* _Task directions_:
Your answer should consist of the lines holding "return", copied from the material below.

* _Records for the task_:

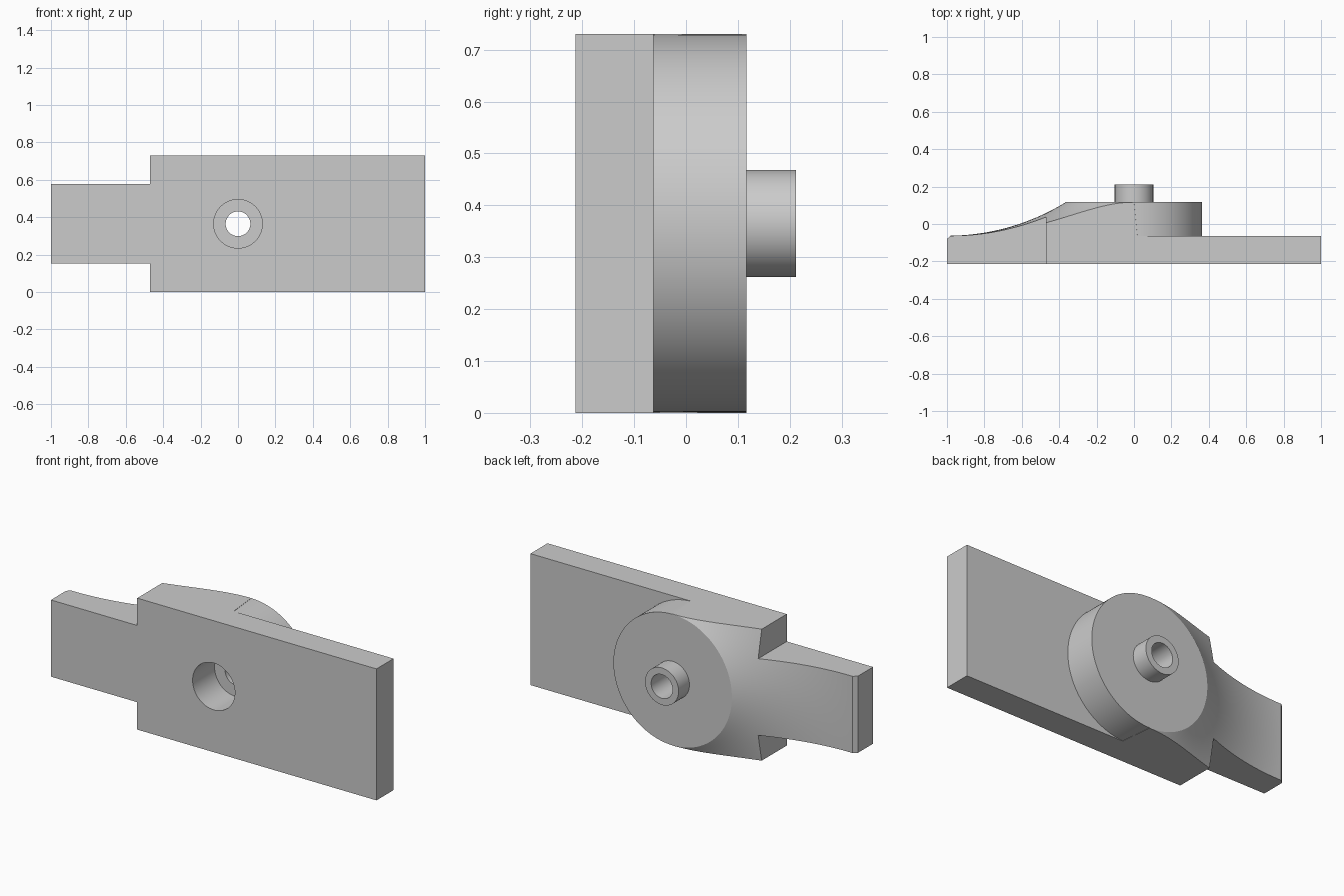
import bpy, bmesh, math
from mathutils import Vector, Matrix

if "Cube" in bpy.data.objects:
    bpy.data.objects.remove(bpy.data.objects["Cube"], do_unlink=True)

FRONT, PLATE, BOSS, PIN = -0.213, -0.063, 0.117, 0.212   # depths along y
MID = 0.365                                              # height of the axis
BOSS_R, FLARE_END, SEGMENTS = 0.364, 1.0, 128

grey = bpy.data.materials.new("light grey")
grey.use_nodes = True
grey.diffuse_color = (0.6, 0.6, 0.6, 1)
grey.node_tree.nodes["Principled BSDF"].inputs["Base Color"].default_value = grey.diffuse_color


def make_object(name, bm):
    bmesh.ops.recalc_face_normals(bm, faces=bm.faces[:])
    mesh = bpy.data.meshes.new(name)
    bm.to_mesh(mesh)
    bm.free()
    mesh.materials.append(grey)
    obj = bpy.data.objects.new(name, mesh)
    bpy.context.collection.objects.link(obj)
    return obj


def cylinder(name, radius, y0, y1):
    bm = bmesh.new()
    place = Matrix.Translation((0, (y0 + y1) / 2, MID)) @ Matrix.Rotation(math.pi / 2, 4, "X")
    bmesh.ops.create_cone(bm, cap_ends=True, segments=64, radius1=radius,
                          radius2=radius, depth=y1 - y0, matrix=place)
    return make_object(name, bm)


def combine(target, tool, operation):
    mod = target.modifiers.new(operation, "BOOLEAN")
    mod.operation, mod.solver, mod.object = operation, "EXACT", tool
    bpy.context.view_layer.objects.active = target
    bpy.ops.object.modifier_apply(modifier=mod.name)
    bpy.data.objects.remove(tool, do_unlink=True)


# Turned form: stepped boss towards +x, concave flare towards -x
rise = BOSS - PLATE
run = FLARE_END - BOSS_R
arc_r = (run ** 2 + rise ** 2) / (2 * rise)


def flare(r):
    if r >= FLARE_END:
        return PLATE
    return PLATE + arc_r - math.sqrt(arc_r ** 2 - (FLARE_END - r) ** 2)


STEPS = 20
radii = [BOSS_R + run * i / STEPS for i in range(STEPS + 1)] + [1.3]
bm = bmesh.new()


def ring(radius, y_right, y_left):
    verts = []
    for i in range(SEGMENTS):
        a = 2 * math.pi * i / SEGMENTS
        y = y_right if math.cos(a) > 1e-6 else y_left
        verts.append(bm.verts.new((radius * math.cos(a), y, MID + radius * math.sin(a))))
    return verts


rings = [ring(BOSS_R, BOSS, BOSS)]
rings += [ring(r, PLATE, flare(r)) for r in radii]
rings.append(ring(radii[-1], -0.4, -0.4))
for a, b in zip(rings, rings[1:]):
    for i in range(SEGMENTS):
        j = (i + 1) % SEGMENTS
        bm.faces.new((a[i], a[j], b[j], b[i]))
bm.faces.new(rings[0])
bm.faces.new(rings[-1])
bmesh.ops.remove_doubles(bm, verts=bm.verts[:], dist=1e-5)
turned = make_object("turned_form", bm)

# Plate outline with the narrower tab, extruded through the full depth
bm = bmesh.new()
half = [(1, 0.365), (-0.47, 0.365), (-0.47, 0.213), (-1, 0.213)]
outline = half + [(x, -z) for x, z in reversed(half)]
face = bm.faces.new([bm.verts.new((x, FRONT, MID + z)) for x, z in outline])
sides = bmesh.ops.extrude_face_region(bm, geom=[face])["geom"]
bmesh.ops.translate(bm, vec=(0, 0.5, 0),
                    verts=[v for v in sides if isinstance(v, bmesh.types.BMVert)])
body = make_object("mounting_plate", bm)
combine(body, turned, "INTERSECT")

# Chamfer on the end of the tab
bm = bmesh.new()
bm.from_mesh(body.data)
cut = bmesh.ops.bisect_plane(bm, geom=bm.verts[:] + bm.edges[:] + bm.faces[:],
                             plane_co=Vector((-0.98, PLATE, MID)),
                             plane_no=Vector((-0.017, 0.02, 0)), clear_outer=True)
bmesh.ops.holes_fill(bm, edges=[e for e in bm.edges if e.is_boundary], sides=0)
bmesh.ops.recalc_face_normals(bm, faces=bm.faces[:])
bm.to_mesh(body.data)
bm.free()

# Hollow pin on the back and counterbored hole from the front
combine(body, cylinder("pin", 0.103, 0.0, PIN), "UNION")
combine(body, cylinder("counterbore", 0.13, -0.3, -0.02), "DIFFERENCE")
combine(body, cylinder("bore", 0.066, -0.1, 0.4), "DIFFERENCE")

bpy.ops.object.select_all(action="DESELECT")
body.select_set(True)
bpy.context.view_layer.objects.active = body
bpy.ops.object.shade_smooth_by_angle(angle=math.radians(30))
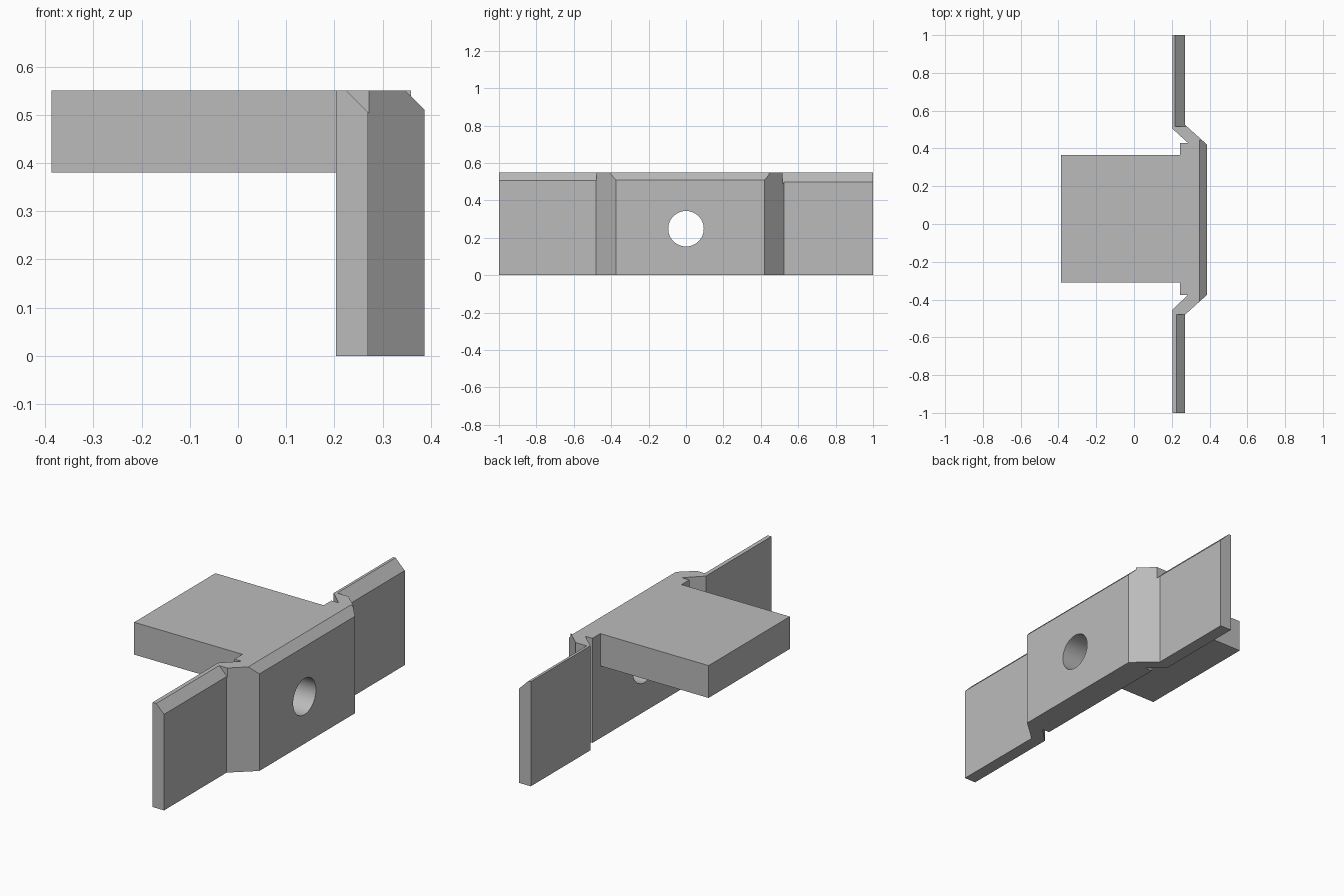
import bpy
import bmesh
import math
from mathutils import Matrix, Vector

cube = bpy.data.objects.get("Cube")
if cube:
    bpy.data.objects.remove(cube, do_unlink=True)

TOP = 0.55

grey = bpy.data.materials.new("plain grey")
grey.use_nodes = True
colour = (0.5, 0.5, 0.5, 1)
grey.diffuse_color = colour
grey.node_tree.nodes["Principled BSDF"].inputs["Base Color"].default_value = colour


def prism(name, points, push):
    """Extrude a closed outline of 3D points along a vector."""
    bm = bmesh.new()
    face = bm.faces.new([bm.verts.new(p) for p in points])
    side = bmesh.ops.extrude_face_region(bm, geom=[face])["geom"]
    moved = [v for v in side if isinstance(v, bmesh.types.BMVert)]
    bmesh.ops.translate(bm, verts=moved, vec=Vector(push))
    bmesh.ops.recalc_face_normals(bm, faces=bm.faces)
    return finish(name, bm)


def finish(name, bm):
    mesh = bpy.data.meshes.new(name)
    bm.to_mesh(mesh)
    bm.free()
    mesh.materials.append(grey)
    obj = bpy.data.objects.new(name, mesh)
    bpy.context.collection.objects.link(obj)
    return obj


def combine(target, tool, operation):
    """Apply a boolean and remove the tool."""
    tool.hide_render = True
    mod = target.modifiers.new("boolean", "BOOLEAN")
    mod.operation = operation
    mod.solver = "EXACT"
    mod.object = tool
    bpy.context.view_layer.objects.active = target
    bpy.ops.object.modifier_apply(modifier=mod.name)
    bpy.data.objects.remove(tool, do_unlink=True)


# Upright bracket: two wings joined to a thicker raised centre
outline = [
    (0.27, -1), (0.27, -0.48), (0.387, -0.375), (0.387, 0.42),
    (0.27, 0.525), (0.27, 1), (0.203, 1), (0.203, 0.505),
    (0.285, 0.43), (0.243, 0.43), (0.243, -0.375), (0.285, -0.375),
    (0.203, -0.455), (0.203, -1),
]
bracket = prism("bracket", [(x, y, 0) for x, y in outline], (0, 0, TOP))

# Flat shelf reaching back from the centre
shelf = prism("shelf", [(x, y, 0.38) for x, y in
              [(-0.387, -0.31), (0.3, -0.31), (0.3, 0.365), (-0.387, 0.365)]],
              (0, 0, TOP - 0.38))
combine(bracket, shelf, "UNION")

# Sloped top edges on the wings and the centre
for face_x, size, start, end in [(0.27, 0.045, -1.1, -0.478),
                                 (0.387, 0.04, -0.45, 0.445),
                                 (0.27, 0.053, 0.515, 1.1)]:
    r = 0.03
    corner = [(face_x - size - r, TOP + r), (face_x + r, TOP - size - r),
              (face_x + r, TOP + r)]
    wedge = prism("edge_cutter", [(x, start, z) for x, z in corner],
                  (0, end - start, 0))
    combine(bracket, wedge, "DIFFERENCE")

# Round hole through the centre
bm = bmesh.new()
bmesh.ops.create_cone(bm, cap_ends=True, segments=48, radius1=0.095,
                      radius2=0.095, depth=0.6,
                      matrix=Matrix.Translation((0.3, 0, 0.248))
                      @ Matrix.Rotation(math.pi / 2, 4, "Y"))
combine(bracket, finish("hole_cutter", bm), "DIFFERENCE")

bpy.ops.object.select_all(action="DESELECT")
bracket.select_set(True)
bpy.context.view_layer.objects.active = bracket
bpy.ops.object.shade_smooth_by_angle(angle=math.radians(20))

* _Written reply_:
    return obj
    return make_object(name, bm)
        return PLATE
    return PLATE + arc_r - math.sqrt(arc_r ** 2 - (FLARE_END - r) ** 2)
    return verts
    return finish(name, bm)
    return obj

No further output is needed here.